When I first started driving, cleaning my car was not high on my priority list, in fact, for the first 3 years of driving I didn't spend much time or money in actually looking after my car properly.
You may not realise it, but cleaning your car both inside and out is so important. As important as getting a routine oil change and your yearly MOT & Service. Keeping your car clean preserves and maintains the exterior of the car from every day usage.
In the summer time I notice that my car gets covered in bird poo, dead bugs and other dirt from driving. I didn't realise that the acid in bird's poo and from dead bugs actually ruins the car's paintwork and takes a lot of washing and cleaning to get it all removed. After having to go through a drive through car wash 5 times and get my car hand cleaned I realised that next time my car gets pooed on I need to sort it out straight away, rather than leaving it for a few weeks.
Cleaning your car when it is raining?
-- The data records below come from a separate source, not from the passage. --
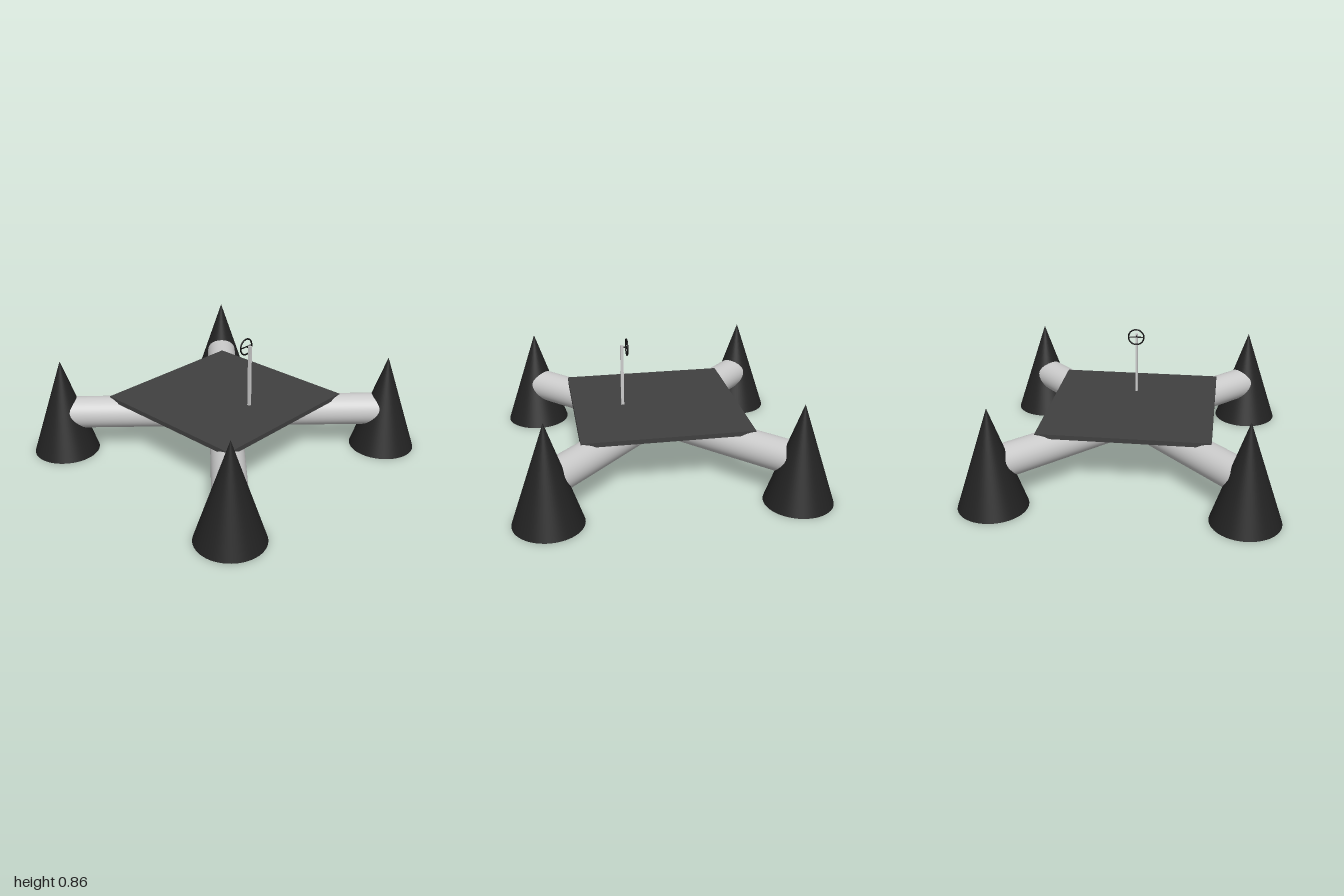
import * as THREE from 'three';

const mat = (color) => new THREE.MeshStandardMaterial({ color });

export function createModel() {
  const model = new THREE.Group();
  const grey = mat(0xcccccc);
  const coneMat = mat(0x222222);
  const plateMat = mat(0x404040);
  const wheelMat = mat(0x111111);

  const add = (name, geometry, material, x, y, z, parent = model) => {
    const mesh = new THREE.Mesh(geometry, material);
    mesh.name = name;
    mesh.position.set(x, y, z);
    parent.add(mesh);
    return mesh;
  };

  // Four cone feet and the two crossing tubes that join them
  const reach = 0.779;
  const cone = new THREE.ConeGeometry(0.221, 0.66, 64);
  for (const sx of [-1, 1])
    for (const sz of [-1, 1]) add('coneFoot', cone, coneMat, sx * reach, 0.33, sz * reach);

  const tube = new THREE.CylinderGeometry(0.108, 0.108, reach * 2 * Math.SQRT2, 48);
  tube.rotateZ(Math.PI / 2);
  for (const s of [-1, 1]) add('crossTube', tube, grey, 0, 0.281, 0).rotation.y = s * Math.PI / 4;

  // Square deck
  add('deck', new THREE.BoxGeometry(1.11, 0.03, 1.11), plateMat, 0, 0.381, 0);

  // Steering post
  add('steeringPost', new THREE.BoxGeometry(0.016, 0.43, 0.02), grey, 0, 0.605, 0.222);

  // Steering wheel: rim, cross spoke and short shaft to the post
  const wheel = new THREE.Group();
  wheel.name = 'steeringWheel';
  wheel.position.set(0, 0.805, 0.189);
  model.add(wheel);
  add('wheelRim', new THREE.TorusGeometry(0.053, 0.005, 12, 48), wheelMat, 0, 0, 0, wheel);
  const spoke = new THREE.CylinderGeometry(0.004, 0.004, 0.106, 12);
  add('wheelSpoke', spoke, wheelMat, 0, 0, 0, wheel).rotation.z = Math.PI / 2;
  const shaft = new THREE.CylinderGeometry(0.004, 0.004, 0.03, 12);
  add('wheelShaft', shaft, wheelMat, 0, 0, 0.013, wheel).rotation.x = Math.PI / 2;

  return model;
}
It isn't only in the summer time that it is important to get your car cleaned, but also in the rainy weather. Whenever it rains, I always think to myself, "oh that's good, my car needed a clean" but actually the acid rain and water kicked up by other cars can also damage the cars paint work and it isn't cleaning the car at all!
It isn't just the exterior of the car that needs to be cleaned, but the interior is just as important. The inside of the car can get dirty really quickly from dirty shoes, food crumbs and spilt drinks. I always notice that my car gets really dusty as well. You should be cleaning the inside of your car at least once a month to stop all the dirt from settling into the materials.
I've been reading a few articles online about this topic and a few surveys have been done which ask how often people get their car cleaned or clean it themselves. Every article showed in their statistics that men are more likely to keep their cars clean than women are. A survey which was created by a women's car insurance specialist "Diamond" showed that men are 34% more likely than women to keep their cars clean. 61% of men clean their car at least once a month, compared to 46% of women. Apparently one in eight women said that they were embarrassed by the state of the inside of their cars.
So next time your boyfriend/husband/father says that they don't want to clean up after dinner because they don't like cleaning, ask them how often they clean their cars. If they say they clean their cars regularly, on their own, then they have no excuse to not clean up after dinner!
One article did a survey that showed women care more about looking after themselves and their appearances rather than their cars, compared to men who spend more time making sure their car stays looking the same as when they bought it. I would have been one of those people who said that I care more about the way I look rather than the way my car looks, however, I now know that it is just as important to keep my car as clean and tidy as I am.
To help me clean my car I bought myself a pink feather duster and a coover (car hoover) I also have a car-bin for all my rubbish. I find that having these items in my car makes me clean it more regularly.
Last week I was at my local gym. It was early evening and as I drove into the car park I noticed that it was quite busy, I carried on driving down and eventually found myself a space. Even though it was really busy there were still quite a few free spaces at the back of the car park with a short walk to the gym’s entrance.
As I was walking into the entrance of the gym, I saw a young man drive straight into one of the disabled parking bays, he parked his car and then jumped out and ran into the gym. I had a look at his car and I couldn't see a blue badge anywhere. I was completely shocked to see someone who was obviously fit and healthy park in a disabled bay because they were late for their gym class. This person could have prevented a person with a genuine disability from parking outside the main entrance. I went inside the gym and reported the incident to the receptionist, she said that it happens a lot and they regularly have to check the bays and call out driver’s number plates to tell them to move their cars when they don’t have a blue badge. When I visited the gym on Saturday morning which is the busiest time of the week I was even more shocked to see that every disabled bay was full and only 1 of the cars had a blue badge.
Then the other day, I was driving to the post office and all of the spaces apart from the disabled space were full. The woman driving in front of me drove straight into the disabled bay, got out of her car and ran into a shop. I walked past her car on my way into the post office and couldn’t see a blue badge anywhere. There was only one disabled parking bay and this woman was incredibly selfish to use it.
What is the fine for parking in a disabled parking bay?
It is an offence to park a vehicle in a Blue Badge parking bay without displaying a Blue Badge and you could actually get a maximum fine of £1,000.
I did some research into Blue Badges and it turns out that many people use fake blue badges or borrow their friends/families blue badges so that they can park in disabled parking bays. A new company has been created called BBFI and they are dedicated to investigating fraud against the government. They are now working on taking people to court if they are using a lost/stolen/borrowed or fake blue badge.